Onion bits

"Convenience". Really?

Over at Epicurious, someone surveyed the NYC grocery shelves in the aftermath of hurricane Sandy, and was surprised to find that stocks of onions were depleted. After all, as the saying goes, everything starts with an onion. Then I discovered these packs of prechopped onions in a local store.

I am appalled by this. Firstly, ounce for ounce, these pre chopped onions are almost 10 times the cost of the whole onions. Not 10%, but a whopping 900% . There's nothing to cutting up an onion - there's no seed to deal with as is the case of a mango or an apple, and just about the entire plant is edible (one should be so lucky as to find onion flowers). I've heard arguments that it takes too much time, or that it would require a food processor.

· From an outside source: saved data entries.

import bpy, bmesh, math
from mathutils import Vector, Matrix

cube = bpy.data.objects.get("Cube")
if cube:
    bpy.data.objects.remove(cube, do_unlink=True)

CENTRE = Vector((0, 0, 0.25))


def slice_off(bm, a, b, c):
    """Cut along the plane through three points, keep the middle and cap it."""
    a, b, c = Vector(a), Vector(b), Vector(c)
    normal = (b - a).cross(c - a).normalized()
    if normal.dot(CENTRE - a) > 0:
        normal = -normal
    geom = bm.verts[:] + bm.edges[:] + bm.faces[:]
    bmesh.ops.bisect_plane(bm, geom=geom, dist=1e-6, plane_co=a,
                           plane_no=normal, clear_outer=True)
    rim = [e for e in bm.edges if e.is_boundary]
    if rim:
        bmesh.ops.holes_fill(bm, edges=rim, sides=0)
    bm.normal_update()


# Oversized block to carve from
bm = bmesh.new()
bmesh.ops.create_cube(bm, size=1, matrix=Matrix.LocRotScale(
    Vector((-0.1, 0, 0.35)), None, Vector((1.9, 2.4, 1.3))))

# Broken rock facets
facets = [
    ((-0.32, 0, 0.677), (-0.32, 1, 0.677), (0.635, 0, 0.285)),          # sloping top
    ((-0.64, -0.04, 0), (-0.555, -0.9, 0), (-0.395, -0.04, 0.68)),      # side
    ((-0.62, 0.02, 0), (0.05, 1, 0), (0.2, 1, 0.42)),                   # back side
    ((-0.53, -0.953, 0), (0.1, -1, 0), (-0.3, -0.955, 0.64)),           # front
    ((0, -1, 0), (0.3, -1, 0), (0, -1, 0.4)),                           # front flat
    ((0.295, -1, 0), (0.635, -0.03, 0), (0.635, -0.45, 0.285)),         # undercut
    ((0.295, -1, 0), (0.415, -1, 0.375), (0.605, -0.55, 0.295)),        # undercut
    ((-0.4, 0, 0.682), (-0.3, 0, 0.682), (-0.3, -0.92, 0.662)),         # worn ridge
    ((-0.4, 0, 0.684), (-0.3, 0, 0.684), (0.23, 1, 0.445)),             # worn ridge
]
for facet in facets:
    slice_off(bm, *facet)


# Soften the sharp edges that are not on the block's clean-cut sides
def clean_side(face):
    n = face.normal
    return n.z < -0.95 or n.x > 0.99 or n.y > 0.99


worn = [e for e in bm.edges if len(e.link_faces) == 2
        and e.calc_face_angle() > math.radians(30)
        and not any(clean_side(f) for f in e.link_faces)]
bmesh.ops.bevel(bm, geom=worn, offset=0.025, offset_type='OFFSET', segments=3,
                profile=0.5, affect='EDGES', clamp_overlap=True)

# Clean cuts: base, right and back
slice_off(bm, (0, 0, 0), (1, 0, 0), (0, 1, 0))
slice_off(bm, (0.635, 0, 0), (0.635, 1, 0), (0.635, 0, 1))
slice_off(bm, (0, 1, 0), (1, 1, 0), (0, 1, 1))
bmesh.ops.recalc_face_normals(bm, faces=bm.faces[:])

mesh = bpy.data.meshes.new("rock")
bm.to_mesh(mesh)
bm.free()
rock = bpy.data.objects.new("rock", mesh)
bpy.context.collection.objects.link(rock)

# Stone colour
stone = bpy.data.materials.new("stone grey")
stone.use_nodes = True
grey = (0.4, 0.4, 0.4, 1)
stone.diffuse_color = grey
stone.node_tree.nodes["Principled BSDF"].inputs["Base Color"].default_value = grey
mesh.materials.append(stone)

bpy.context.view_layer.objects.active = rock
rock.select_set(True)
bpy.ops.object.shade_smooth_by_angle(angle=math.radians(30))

About the only things you need are a sharp knife and a chopping board, and even for a novice, cutting up an onion should take less than a couple of minutes - you'll spend about that much timing waiting for a pan to heat up. Of course, I advise not rushing for any novice in knife skills for safety purposes. But the real secret: despite the admonitions of needing even slicing and dicing, most recipes will do just fine if the onions were just roughly cut up any which way. No food processor needed.

Perhaps then, with the money saved, you can donate it to the Red Cross for Sandy relief.

1 comment:

  1. Another fun fact: Veggies that have been pre-processed, chopped, etc, are *far* more likely to have become contaminated by Salmonella and Listeria. You're more likely to get contaminated by a washed, pre-chopped salad, than by buying the head of lettuce and making it yourself. Same is true for onions, natch.